- Problem statement
Exactly reproduce the data from its first line through the line with "for (const t", leaving out every line after it.
──────────
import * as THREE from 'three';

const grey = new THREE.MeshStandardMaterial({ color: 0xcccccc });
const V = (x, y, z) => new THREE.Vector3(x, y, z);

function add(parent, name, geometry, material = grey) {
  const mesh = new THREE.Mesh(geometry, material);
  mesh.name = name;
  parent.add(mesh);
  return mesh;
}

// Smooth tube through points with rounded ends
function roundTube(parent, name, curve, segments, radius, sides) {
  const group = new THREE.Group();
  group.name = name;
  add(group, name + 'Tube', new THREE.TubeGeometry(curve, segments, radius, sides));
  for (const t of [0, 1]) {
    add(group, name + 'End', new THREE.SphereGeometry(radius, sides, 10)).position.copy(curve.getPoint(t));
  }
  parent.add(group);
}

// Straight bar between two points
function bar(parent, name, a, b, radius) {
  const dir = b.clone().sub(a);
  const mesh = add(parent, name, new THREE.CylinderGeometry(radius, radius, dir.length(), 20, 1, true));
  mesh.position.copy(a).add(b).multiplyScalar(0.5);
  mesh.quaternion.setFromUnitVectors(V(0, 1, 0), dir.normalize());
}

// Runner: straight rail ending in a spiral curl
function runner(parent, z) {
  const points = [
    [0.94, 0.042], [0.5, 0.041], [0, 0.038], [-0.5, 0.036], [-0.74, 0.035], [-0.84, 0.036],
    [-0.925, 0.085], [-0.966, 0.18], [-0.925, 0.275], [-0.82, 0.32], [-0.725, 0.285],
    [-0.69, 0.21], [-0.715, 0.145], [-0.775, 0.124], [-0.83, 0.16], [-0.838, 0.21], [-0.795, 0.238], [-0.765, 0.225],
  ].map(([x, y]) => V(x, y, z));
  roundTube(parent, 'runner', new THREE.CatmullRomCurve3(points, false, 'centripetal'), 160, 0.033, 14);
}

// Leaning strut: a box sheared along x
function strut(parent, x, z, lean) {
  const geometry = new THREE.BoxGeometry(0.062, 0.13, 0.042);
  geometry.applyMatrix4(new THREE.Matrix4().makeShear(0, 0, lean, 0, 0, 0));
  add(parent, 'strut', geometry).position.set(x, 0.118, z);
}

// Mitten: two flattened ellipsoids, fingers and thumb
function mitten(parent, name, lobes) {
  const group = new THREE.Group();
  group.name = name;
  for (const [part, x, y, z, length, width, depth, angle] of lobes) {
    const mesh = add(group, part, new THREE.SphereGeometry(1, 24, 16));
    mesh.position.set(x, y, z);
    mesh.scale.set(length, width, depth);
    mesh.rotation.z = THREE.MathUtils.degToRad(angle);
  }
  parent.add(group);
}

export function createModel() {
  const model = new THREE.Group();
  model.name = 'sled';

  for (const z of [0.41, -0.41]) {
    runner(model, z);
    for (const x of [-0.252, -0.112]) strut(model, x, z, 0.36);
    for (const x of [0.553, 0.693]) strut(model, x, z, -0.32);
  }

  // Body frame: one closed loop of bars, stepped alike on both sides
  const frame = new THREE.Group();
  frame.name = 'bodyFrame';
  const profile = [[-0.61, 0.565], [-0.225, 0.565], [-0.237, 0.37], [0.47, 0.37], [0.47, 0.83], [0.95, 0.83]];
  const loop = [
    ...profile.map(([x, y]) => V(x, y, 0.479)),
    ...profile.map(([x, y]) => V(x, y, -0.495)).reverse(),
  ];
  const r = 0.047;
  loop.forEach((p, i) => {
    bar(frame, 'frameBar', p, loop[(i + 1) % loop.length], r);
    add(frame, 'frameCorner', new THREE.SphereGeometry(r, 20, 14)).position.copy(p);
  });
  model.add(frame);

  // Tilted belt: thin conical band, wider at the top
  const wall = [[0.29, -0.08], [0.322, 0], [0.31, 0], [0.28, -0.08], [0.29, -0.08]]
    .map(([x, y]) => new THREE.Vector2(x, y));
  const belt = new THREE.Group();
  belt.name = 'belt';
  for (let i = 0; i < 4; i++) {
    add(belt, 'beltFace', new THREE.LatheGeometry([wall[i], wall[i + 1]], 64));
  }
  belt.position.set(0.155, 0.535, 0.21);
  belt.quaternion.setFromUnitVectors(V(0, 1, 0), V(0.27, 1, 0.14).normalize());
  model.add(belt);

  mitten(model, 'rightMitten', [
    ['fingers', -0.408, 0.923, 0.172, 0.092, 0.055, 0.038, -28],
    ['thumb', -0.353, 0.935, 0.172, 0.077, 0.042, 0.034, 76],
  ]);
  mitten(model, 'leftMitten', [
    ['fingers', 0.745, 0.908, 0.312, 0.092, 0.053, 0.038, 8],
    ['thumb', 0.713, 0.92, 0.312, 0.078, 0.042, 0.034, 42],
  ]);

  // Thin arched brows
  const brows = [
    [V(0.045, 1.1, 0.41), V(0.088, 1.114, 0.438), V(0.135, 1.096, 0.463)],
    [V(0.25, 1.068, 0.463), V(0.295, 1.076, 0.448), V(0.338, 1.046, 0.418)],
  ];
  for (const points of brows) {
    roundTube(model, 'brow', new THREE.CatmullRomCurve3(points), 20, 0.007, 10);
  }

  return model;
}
──────────
- Worked solution
import * as THREE from 'three';

const grey = new THREE.MeshStandardMaterial({ color: 0xcccccc });
const V = (x, y, z) => new THREE.Vector3(x, y, z);

function add(parent, name, geometry, material = grey) {
  const mesh = new THREE.Mesh(geometry, material);
  mesh.name = name;
  parent.add(mesh);
  return mesh;
}

// Smooth tube through points with rounded ends
function roundTube(parent, name, curve, segments, radius, sides) {
  const group = new THREE.Group();
  group.name = name;
  add(group, name + 'Tube', new THREE.TubeGeometry(curve, segments, radius, sides));
  for (const t of [0, 1]) {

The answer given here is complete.